Great File Formats for Textures

Open EXR

  • HDR and linear
  • Small size
  • Fast render time
  • Premultiplied Alpha
  • All render passes
  • 16 bit & 32 bit (increased render time)
  • PIZ variant: lossless compression (bigger size but better quality) or DWAA variant: lossy compression (smaller size but worse quality)


  • Small size
  • Straight Alpha
  • 16 bit RGBA & 24 bit RGB (no alpha) & 32 bit RGBA (increased render time)
  • Raw (no compression) or Lossless REL compression (works best on logos and cartoons)


  • Small size
  • Extremely slow render time
  • Straight Alpha
  • 16 bit RGBA or 24 bit RGB (no alpha) or 32 bit RGBA
  • RAW or Lossless compression or Lossy compression


  • Straight Alpha, Premultiplied Alpha

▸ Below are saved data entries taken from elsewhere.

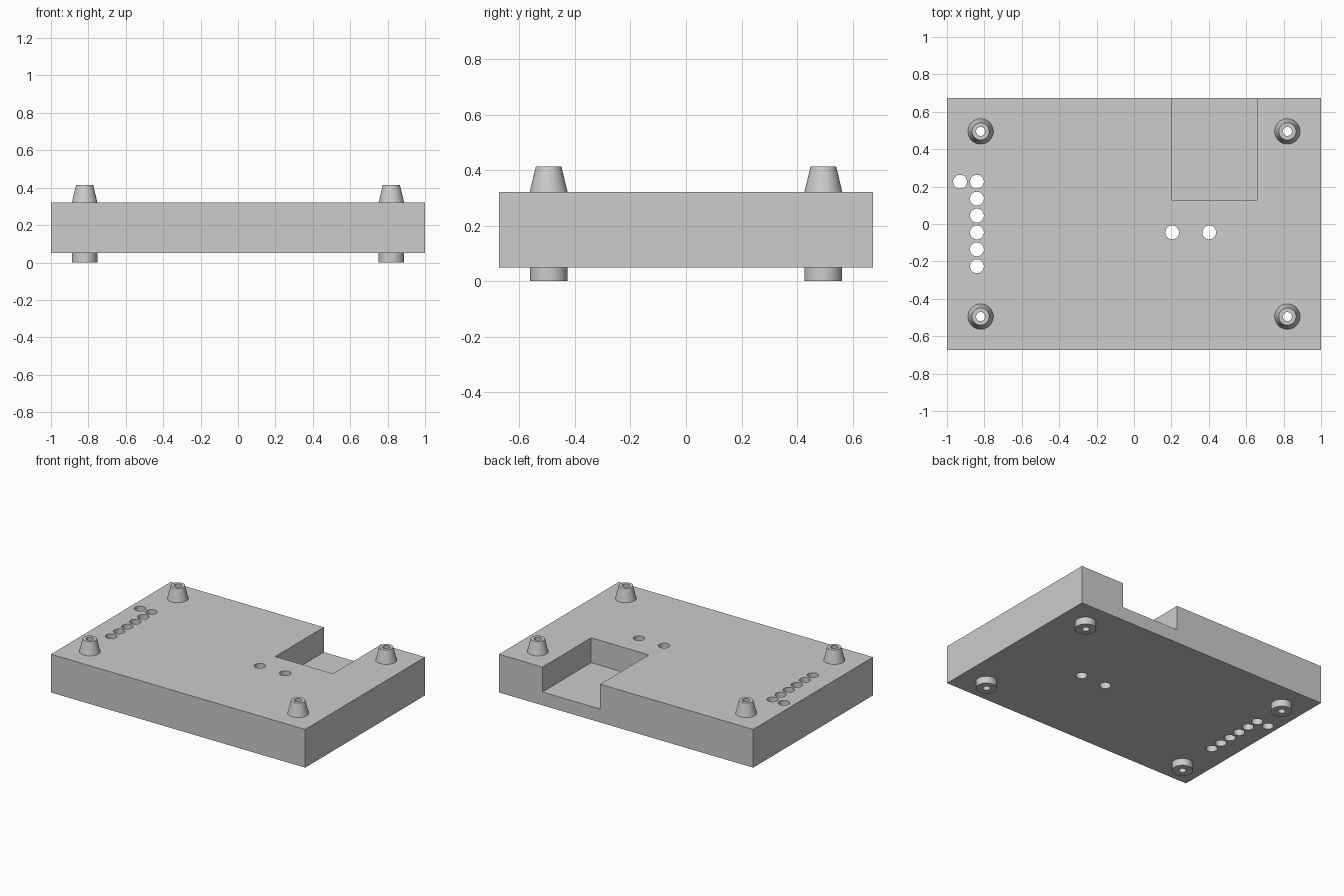
import bpy, bmesh, math
from mathutils import Matrix

cube = bpy.data.objects.get("Cube")
if cube:
    bpy.data.objects.remove(cube, do_unlink=True)

grey = bpy.data.materials.new("plain grey")
grey.use_nodes = True
colour = (0.604, 0.604, 0.604, 1)
grey.diffuse_color = colour
grey.node_tree.nodes["Principled BSDF"].inputs["Base Color"].default_value = colour

SIDES = 48
HALF_X, HALF_Y = 1.0, 0.673
BASE, DECK, TIP = 0.05, 0.322, 0.414
POST_R, TIP_R, BORE_R, HOLE_R = 0.068, 0.046, 0.024, 0.037


def make_object(name, bm):
    bmesh.ops.recalc_face_normals(bm, faces=bm.faces)
    mesh = bpy.data.meshes.new(name)
    bm.to_mesh(mesh)
    bm.free()
    mesh.materials.append(grey)
    obj = bpy.data.objects.new(name, mesh)
    bpy.context.collection.objects.link(obj)
    return obj


def add_box(bm, x0, x1, y0, y1, z0, z1):
    place = Matrix.Translation(((x0 + x1) / 2, (y0 + y1) / 2, (z0 + z1) / 2))
    size = Matrix.Diagonal((x1 - x0, y1 - y0, z1 - z0, 1))
    bmesh.ops.create_cube(bm, size=1, matrix=place @ size)


def add_drill(bm, x, y, radius):
    bmesh.ops.create_cone(bm, cap_ends=True, segments=SIDES, radius1=radius, radius2=radius,
                          depth=1, matrix=Matrix.Translation((x, y, DECK / 2)))


def smooth(obj):
    bpy.ops.object.select_all(action="DESELECT")
    obj.select_set(True)
    bpy.context.view_layer.objects.active = obj
    bpy.ops.object.shade_smooth_by_angle(angle=math.radians(30))


def make_collar(name, x, y, profile):
    """Revolve a (radius, z) profile; the end seated on the block stays open."""
    bm = bmesh.new()
    rings = [[bm.verts.new((x + r * math.cos(k * math.tau / SIDES),
                            y + r * math.sin(k * math.tau / SIDES), z))
              for k in range(SIDES)] for r, z in profile]
    for low, high in zip(rings, rings[1:]):
        for k in range(SIDES):
            n = (k + 1) % SIDES
            bm.faces.new((low[k], low[n], high[n], high[k]))
    smooth(make_object(name, bm))


# Main block
bm = bmesh.new()
add_box(bm, -HALF_X, HALF_X, -HALF_Y, HALF_Y, BASE, DECK)
block = make_object("block", bm)

# Cutter: rear pocket, corner bores, pin row and the paired holes
corners = [(sx * 0.82, sy * 0.495) for sx in (-1, 1) for sy in (-1, 1)]
pins = [(-0.84, -0.226 + 0.0904 * i) for i in range(6)]
pins += [(-0.93, 0.226), (0.204, -0.045), (0.402, -0.045)]
bm = bmesh.new()
add_box(bm, 0.204, 0.658, 0.127, 0.9, 0.145, 0.6)
for x, y in corners:
    add_drill(bm, x, y, BORE_R)
for x, y in pins:
    add_drill(bm, x, y, HOLE_R)
cutter = make_object("hole_cutter", bm)
cutter.hide_render = True
cutter.hide_viewport = True

cut = block.modifiers.new("holes", "BOOLEAN")
cut.operation = "DIFFERENCE"
cut.solver = "EXACT"
cut.object = cutter
bpy.context.view_layer.update()
graph = bpy.context.evaluated_depsgraph_get()
finished = bpy.data.meshes.new_from_object(block.evaluated_get(graph))
block.modifiers.clear()
block.data = finished
bpy.data.objects.remove(cutter, do_unlink=True)
smooth(block)

# Tapered posts above, round feet below
for x, y in corners:
    place = ("front" if y < 0 else "back") + ("_left" if x > 0 else "_right")
    make_collar(place + "_post", x, y,
                [(POST_R, DECK), (TIP_R, TIP), (BORE_R, TIP), (BORE_R, DECK)])
    make_collar(place + "_foot", x, y,
                [(POST_R, BASE), (POST_R, 0), (BORE_R, 0), (BORE_R, BASE)])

Software Support

SoftwareSupported file formats
Marmoset Toolbag (Export)TGA(8 bit), PNG(8 bit, 16 bit), PSD (8 bit, 16 bit, 32 bit)
Substance Painter
Unreal Engine
Photoshop8 bit, 16 bit, 32 bit
Clip Studio Paintonly 8 bit


There are 3 factors to compare when choosing between image formats:

  • Bit Depth
  • Compression & Encoding
  • Alpha (Occlusion / Transparency / Opacity)

Compression & Encoding

Compression can be lossless or lossy. Lossless allows to reconstruct the original values as is. Lossy compression leverages that the human perception doesn’t notice slight quality degradation. It can therefore reach higher compression ratios. Lossless vs. lossy doesn’t influence the save speed, but compression speeds up save time.

Alpha (Occlusion / Transparency / Opacity)

Straight Alpha / Unassociated Alpha / Un-matted Alpha

  • Can’t model pixels that are simultaneously emissive and semi-transparent

Premultiplied Alpha, Associated Alpha & Matted Alpha

  • Can store pixels that are simultaneously emissive and semi-transparent
  • Suitable for VFX / Compositing


🚧 Take this image with a grain of salt